Massage for Injury Prevention

Whether you are a hard-core exerciser or someone who is health conscious and likes to feel better in themselves, we all know the frustration that an injury will provide to your daily life. But being human, it is all too easy to wait until something goes very wrong before seeking assistance. I know that I'm biased but you really could receive massage for injury prevention, and as Benjamin Franklin said:

“An ounce of prevention is worth a pound of cure.”

I often use the analogy of a car – we all have to have an MOT, and it is advisable to have a regular service, but sometimes it is so easy to overlook the service and maintenance aspect of keeping a car, which can result in a whacking repair bill come MOT time. Or the dentist – I don’t know anyone who enjoys going to see their dentist, but those who REALLY don’t like going end up with an enormous amount of work and a hefty bill to rectify all the inattention. The same can be true of our bodies.

Tweak to twinge to twang – injury prevention

We've all had times when we have been aware of an occasional tweak or niggle and ignored it, only for it to turn into more of a persistent twinge. It doesn't have to be sports related either ... lifting the shopping into the back of the car, that niggle when you bend to tie your shoelaces. If this ‘alert’ signal is ignored it doesn’t take much for us to experience that heart-sinking ‘twang’. As the pain sinks in, so does the realisation that this is now going to take a whole load of work to resolve than if we’d dealt with the smaller issue of the twinge, or even the tweak!

These little niggles or tweaks might not seem much, but it is always wise to mention to your massage therapist when something just doesn’t feel quite right. However, if your next appointment is a while away, or you don’t yet have one in the diary, it is possible that in most cases you can help yourself to at least alleviate some of the symptom causing tension.

Roll with it

Get the area warm - so perhaps after a bath or shower, or if you have been to the gym or walked home from work despite the niggle - then get out your foam roller. Slowly and gently work that grumpy area until it is slightly less unhappy, so about 5-10 minutes depending on the size of the area, and then work around the area which are also likely to be tender, sore and uncomfortable.
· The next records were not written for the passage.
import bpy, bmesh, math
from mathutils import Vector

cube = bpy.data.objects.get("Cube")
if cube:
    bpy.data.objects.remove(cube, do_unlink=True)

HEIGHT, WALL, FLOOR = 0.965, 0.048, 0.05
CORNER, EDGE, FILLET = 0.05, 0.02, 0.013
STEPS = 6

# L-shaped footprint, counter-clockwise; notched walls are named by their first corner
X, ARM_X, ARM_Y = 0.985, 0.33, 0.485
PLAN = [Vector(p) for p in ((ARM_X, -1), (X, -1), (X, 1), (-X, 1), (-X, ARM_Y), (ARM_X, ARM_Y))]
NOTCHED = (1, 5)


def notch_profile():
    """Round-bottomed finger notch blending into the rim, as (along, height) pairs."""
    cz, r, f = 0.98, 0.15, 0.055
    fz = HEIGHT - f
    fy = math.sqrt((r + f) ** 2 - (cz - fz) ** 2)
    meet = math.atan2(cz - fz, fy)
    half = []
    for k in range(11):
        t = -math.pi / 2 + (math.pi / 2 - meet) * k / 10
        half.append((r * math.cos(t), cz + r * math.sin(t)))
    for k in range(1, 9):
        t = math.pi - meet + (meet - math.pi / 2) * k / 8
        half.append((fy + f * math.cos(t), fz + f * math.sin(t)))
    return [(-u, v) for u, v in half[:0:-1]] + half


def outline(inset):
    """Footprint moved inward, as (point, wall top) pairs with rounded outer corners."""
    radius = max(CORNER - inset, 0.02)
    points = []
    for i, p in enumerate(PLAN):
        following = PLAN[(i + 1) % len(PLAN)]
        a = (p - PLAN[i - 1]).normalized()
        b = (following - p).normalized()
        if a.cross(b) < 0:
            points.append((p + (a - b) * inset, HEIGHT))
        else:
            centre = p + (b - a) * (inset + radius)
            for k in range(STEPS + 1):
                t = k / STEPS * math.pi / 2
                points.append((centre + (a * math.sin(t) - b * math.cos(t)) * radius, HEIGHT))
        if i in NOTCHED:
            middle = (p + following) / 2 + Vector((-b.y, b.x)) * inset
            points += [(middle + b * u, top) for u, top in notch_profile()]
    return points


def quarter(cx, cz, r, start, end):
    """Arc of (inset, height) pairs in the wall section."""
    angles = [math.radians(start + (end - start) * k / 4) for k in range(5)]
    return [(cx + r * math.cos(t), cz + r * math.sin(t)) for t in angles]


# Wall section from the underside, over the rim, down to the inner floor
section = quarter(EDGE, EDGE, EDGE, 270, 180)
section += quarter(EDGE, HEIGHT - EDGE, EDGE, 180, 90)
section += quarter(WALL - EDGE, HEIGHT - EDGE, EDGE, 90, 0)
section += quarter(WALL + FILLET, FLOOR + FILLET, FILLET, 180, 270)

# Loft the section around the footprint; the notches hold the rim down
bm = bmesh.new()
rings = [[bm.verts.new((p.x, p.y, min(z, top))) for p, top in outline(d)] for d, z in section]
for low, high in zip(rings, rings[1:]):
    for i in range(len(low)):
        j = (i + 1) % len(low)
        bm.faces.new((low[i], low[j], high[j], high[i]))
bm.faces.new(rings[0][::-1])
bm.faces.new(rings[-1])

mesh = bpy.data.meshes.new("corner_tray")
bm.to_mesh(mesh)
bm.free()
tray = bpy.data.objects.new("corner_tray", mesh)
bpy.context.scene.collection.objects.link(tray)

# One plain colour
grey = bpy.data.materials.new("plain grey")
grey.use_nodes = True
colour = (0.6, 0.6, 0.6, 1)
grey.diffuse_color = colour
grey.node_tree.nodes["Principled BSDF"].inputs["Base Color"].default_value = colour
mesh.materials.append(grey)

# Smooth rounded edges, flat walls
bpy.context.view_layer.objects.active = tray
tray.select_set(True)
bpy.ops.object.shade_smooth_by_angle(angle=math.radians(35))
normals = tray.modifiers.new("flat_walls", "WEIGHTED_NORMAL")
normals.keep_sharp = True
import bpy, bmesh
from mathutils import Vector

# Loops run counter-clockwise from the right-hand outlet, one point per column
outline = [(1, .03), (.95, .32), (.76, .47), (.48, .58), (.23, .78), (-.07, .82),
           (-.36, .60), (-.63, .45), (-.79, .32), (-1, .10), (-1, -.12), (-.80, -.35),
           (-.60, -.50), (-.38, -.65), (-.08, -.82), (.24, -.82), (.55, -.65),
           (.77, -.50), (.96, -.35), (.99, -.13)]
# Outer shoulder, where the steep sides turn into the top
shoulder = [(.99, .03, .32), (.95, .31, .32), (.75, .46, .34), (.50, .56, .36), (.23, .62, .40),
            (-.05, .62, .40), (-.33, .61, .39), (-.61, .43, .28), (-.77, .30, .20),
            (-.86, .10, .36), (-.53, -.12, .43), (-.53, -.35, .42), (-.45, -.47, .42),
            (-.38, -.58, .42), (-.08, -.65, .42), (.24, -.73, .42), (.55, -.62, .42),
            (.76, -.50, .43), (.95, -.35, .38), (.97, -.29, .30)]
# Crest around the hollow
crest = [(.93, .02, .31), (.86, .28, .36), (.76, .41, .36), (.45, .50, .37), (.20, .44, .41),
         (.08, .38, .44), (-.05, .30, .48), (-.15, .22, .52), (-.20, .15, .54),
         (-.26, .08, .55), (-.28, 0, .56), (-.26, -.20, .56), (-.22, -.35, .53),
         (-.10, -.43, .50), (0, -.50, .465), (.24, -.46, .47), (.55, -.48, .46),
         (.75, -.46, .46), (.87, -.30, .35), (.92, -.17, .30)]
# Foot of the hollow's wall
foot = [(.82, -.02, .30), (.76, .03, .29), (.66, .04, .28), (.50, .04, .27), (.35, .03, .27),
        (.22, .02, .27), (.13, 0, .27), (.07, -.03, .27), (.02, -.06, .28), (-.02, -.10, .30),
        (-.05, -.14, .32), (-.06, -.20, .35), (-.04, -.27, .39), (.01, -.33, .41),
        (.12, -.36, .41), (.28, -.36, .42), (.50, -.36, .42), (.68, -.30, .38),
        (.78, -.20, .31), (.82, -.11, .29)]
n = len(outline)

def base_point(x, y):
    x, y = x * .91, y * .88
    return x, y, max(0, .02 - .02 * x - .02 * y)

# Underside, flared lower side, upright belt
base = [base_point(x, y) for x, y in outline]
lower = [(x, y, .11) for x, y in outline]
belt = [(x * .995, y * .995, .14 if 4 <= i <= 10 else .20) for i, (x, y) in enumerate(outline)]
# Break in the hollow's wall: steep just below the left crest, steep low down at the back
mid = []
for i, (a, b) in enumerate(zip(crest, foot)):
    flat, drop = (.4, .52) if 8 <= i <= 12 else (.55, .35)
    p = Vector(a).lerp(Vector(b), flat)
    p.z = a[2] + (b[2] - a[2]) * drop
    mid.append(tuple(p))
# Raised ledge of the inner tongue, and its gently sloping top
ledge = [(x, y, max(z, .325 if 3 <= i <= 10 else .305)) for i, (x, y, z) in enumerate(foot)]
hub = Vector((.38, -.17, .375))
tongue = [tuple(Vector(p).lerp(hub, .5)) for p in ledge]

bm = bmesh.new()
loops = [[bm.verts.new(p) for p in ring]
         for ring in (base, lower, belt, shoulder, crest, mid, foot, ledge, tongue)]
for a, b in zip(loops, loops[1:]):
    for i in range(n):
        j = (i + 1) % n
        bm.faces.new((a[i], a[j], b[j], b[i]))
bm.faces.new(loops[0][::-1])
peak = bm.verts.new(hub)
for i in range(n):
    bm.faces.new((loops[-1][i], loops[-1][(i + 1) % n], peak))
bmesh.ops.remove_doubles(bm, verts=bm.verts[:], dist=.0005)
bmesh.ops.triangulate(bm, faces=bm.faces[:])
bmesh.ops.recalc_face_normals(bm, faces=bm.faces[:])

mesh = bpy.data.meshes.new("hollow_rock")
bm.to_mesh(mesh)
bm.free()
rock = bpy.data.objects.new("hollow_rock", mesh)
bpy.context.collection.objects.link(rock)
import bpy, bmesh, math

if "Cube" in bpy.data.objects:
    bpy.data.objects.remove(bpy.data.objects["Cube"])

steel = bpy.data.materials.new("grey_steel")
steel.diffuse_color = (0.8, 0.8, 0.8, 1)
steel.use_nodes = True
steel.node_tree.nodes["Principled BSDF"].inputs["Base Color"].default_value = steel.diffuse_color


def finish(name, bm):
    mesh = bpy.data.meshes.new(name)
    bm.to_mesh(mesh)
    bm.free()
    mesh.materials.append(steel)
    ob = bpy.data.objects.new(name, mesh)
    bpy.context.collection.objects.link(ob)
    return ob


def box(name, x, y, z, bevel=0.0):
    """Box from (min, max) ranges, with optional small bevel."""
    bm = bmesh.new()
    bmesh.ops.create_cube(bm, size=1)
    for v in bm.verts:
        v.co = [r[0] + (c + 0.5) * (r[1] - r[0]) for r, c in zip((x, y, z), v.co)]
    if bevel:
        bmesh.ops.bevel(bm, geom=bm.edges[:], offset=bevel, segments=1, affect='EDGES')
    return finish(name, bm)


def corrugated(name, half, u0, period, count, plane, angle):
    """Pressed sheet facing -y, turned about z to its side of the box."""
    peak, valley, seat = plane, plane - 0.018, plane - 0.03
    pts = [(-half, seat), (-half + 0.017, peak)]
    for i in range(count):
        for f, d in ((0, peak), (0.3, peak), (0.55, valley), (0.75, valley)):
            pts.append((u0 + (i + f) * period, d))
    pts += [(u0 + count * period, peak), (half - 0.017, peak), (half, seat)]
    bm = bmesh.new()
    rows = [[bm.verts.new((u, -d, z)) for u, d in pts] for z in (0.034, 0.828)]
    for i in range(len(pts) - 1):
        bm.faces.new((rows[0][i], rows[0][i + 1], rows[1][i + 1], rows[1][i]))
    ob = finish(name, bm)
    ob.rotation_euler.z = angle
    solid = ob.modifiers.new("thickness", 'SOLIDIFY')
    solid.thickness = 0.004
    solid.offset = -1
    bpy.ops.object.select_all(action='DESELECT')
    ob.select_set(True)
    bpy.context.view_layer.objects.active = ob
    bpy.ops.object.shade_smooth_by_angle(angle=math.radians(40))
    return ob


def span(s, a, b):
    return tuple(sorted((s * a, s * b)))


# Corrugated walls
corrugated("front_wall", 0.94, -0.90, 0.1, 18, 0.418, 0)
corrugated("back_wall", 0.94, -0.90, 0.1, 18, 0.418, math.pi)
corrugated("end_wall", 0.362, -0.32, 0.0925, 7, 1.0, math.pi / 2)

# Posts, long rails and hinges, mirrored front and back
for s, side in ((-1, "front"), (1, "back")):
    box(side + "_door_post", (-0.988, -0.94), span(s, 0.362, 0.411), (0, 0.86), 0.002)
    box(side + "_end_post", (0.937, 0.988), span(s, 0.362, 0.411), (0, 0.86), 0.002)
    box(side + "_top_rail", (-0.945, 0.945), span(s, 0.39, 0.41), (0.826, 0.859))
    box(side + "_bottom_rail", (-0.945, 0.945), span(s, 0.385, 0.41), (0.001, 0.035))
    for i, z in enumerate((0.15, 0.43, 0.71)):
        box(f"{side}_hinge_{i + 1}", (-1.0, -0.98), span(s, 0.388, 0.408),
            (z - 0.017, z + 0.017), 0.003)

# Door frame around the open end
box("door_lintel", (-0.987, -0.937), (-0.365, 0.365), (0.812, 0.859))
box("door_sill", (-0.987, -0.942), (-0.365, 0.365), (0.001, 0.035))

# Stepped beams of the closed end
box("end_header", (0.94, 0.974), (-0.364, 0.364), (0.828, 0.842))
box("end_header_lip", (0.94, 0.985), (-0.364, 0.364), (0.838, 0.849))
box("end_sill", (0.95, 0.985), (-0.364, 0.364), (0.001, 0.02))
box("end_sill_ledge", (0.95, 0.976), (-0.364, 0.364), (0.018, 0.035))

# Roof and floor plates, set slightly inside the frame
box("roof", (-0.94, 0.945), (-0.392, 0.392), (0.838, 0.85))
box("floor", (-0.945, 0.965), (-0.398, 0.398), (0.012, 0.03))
Go with the flow

I would also recommend working to increase the blood flow to the area, so that the body can do it’s thing – bringing nutrient rich blood will help the body repair more quickly, and also remove any waste products and damaged cells. To do this, we need to move the affected area, but we don’t want to ‘stretch’ the muscle to the end of it’s possible range – think of a knot in a piece of spaghetti, if you pull it tight, the knot will just tighten until the strand breaks. Instead you want to dynamically lengthen the muscle, which will both pump new blood in but also ease any tension in surrounding muscles which have been overcompensating.

To do this, let’s imagine your calf has been tweaked. A great end of exercise, full length stretch would be to drop your heel off a step and lower your weight into the heel until it won’t go any further, and then just hold that for up to 30 seconds. A great way to dynamically lengthen a sore calf would be to sit in a chair and slowly point your toes away from you (shortening the muscle fully) and then raising your toes towards you (lengthening the muscle as far as is comfortable) taking several seconds to complete each move.

So key points when stretching an injured muscle:

  • Non-weight bearing
  • Only move within a comfortable range of movement
  • Keep the muscle moving
  • Also consider stretching the muscles around the joint above and below the tweak (if your calf is tweaked, keep a good range of motion in both your ankle and knee so these don’t compensate too much)

Keep going with this self-care until you have resolved the issue or until your next massage therapy appointment. But try not to forget to mention it … perhaps even put a note in your diary next to your appointment! Again, if the tweak returns make sure you discuss it with your therapist – there is likely to be a reason something keeps recurring. You might also want to book in with one of our sports massage team for a more in-depth postural assessment to see what compensations might be building up or causing this issue.

For more information on foam rolling, please read my article How Spending £10 Could Save You a Small Fortune.